Influence of electrodeposited nanoparticles on the electrochemical halide reduction)
01/01/2018 - 31/12/2021
Fundamental advances in energy conversion and storage which are full of vigor in meeting outfaces of some environmental phenomena such as waste water pollution and impact of fossil fuels are held by electrosynthesis. In the past decade organic electrosynthesis has become an interesting, versatile and environmental friendly alternative compared to classical organic synthesis. A reaction of particular interest is the electrochemical reduction of organic halides (C-X) due to the efficient formation of carbon-carbon bonds and the degradation of organic halogenated waste.
The major bottle-neck problem of the electrochemical synthesis is the high overpotential which makes industrial applications unachievable due to the exuberant energy cost and low selectivity. Attempts to reduce the large overpotential are directed towards improving the catalytic activity of electrode materials within the field of electrocatalysis. The most important catalytic enhancement strategies are the influence of the morphology and the interaction with a second material. A general model for the prediction of the electrocatalytic activity is not yet possible, certainly with more complex electrocatalyst who are difficult to describe theoretically. A development of an efficient electrocatalyst will require an intertwined approach combining both the theoretical and experimental studies.

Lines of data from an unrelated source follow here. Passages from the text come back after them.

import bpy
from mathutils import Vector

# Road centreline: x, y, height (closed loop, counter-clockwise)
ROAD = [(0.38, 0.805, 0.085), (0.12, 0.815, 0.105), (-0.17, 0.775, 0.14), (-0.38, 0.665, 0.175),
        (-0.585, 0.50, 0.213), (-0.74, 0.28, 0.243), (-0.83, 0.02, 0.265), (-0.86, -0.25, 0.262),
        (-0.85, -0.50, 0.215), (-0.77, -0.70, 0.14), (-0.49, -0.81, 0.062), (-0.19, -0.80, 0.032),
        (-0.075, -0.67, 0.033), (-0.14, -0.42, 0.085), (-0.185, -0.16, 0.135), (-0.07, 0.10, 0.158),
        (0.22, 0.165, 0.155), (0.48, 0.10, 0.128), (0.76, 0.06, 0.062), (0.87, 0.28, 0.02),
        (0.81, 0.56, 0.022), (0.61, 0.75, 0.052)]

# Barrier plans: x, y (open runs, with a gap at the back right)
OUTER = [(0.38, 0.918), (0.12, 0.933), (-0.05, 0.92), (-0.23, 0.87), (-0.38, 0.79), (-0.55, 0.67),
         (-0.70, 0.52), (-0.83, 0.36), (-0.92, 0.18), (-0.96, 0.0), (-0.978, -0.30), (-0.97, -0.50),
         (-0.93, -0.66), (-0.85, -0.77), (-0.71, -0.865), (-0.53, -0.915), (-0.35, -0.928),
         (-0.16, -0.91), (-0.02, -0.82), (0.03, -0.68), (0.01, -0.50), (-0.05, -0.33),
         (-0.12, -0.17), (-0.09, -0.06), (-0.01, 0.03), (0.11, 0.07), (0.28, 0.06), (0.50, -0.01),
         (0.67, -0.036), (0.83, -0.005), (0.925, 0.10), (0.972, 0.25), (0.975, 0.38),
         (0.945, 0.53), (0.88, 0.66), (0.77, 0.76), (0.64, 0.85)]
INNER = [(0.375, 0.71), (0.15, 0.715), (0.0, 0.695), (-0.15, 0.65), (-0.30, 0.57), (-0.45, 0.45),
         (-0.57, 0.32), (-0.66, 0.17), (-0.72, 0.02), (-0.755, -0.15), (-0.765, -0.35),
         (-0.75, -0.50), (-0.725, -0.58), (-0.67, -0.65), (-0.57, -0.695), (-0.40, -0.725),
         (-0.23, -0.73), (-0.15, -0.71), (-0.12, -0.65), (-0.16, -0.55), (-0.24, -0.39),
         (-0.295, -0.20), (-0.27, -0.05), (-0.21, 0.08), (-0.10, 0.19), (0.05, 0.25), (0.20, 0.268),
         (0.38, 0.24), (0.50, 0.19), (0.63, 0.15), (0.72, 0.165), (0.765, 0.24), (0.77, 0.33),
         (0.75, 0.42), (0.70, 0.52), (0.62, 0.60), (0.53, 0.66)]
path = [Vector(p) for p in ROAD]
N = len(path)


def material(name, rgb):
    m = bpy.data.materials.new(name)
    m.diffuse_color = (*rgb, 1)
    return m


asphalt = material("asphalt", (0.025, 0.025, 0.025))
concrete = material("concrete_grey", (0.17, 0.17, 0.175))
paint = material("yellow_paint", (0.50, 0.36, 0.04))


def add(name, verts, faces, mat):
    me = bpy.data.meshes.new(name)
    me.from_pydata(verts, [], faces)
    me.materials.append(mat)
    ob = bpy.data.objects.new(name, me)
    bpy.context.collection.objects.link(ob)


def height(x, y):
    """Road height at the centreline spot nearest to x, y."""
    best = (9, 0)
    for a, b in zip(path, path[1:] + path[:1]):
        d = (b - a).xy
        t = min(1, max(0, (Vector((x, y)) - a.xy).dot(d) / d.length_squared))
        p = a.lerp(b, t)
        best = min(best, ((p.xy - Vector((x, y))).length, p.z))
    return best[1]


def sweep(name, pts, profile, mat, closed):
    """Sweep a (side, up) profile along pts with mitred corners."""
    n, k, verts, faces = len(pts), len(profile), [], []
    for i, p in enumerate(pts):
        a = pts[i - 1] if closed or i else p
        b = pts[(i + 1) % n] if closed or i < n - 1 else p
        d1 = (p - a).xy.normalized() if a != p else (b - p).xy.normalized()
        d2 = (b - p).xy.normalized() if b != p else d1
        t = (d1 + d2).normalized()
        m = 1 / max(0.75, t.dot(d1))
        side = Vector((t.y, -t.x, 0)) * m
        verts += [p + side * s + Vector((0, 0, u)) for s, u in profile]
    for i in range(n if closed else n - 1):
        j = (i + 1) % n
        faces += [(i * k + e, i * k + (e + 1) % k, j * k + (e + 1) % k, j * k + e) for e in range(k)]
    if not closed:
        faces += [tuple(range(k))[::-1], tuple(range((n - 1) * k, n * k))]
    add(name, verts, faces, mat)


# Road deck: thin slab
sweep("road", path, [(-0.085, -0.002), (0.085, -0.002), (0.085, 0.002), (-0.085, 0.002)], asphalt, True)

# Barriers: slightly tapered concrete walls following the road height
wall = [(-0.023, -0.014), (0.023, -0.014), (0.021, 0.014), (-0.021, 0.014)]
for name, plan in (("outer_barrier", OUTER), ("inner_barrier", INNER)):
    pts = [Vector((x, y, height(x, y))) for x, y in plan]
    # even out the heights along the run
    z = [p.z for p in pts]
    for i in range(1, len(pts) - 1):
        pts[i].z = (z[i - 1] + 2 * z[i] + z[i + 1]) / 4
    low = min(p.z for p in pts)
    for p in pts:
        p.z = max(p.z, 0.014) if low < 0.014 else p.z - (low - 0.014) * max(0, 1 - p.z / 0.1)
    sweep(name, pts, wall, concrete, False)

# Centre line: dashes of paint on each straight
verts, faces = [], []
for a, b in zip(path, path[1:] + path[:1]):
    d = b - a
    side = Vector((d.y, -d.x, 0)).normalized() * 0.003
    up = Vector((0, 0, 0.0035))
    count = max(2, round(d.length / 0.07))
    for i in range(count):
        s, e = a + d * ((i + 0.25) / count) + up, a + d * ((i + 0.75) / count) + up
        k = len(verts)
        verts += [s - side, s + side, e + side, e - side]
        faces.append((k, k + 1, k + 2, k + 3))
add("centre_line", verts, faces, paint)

This work is devoted to gather experimental data concerning the use of electrocatalysis for C-X bond reduction. The aim is to investigate the parameters that influence the catalytic activity for the synthesis of an efficient, performant and stable catalyst towards the C-X reduction. To perform an in-depth study a combination of multiple techniques is used. Microscopical surfaces analysis, analytical- and electrochemical techniques will be simultaneous used in the unravelment of the electrocatalytic properties of the electrocatalyst.
Firstly, the influence of the morphology of different monometallic nanoparticles and their relationship with the electrocatalytic activity is investigated. A versatile double-pulse electrodeposition technique is used to obtain nanoparticles on a conductive substrate. By varying the nucleation and growth parameters it is possible to obtain tailor made nanoparticles regarding the morphology (size) and dispersion on the substrate. Electrodeposited Ag nanoparticles of ca 100 nm showed the most expressed electrocatalytic properties towards the benzyl halide reduction (benzyl bromide, benzyl chloride and benzyl iodide). All investigated nanoparticles (Ag, Au, Mn, Ni, Cu, Pb, Zn and Cd) showed an activity which almost coincides with their respective bulk material. Although a good similar activity is obtained for the nanoparticles in comparison with bulk materials no indication of an altered reaction mechanism is found.
Secondly, an enhancement strategy is examined by combining Ag, the most active electrocatalytic material with a second material. This is done by investigation of various support metals or creating an alloy structure. In the former Ag nanoparticles are electrodeposited on planar Glassy carbon, Ni, Au and Ti substrates. Results showed that the morphology and electrocatalytic properties are most expressed for Ag nanoparticles deposited on a Ni substrate. Following this finding a successful Ag/Ni electrocatalyst is synthesized with a combination of electrodeposition and galvanic replacement. The effect of the interplay between support or alloy is evaluated and the ratio primary (Ag)/secondary (Ni) metal adjusted for optimal catalyst performance.
In our search to develop performant electrocatalyst a third section of this work focusses on the stability. In this work it is shown that the predominant electrochemical degradation mechanisms of Ag nanoparticles for C-X bond reduction are agglomeration/clustering, dissolution and detachment. After identification of these degradation mechanism a successful particle confinement method with vertically oriented nanographite is proposed to increase the stability and avoid the degradation phenomena. Furthermore a regeneration approach with high cathodic polarization pulses is investigated to efficiently disperse clustered degraded nanoparticles evenly over a conductive support.
A last section of this work, shows the versatility of C-X bond reduction by investigating a more complex organic halide: the intramolecular cyclisation reaction of allyl 2-bromobenzyl ether. With a planar Ag electrode it is possible to alter to the reaction mechanism specific to dehalogenation or cyclisation.
In general, a variety of catalyst synthesis techniques are applied with the final goal being to induce the activity enhancement and obtain a stable electrocatalyst. Applying a step-by-step methodology where morphology, enhancement and stability are independently investigated, ensures adequate information is obtained to tweak the electrocatalyst towards our objectives.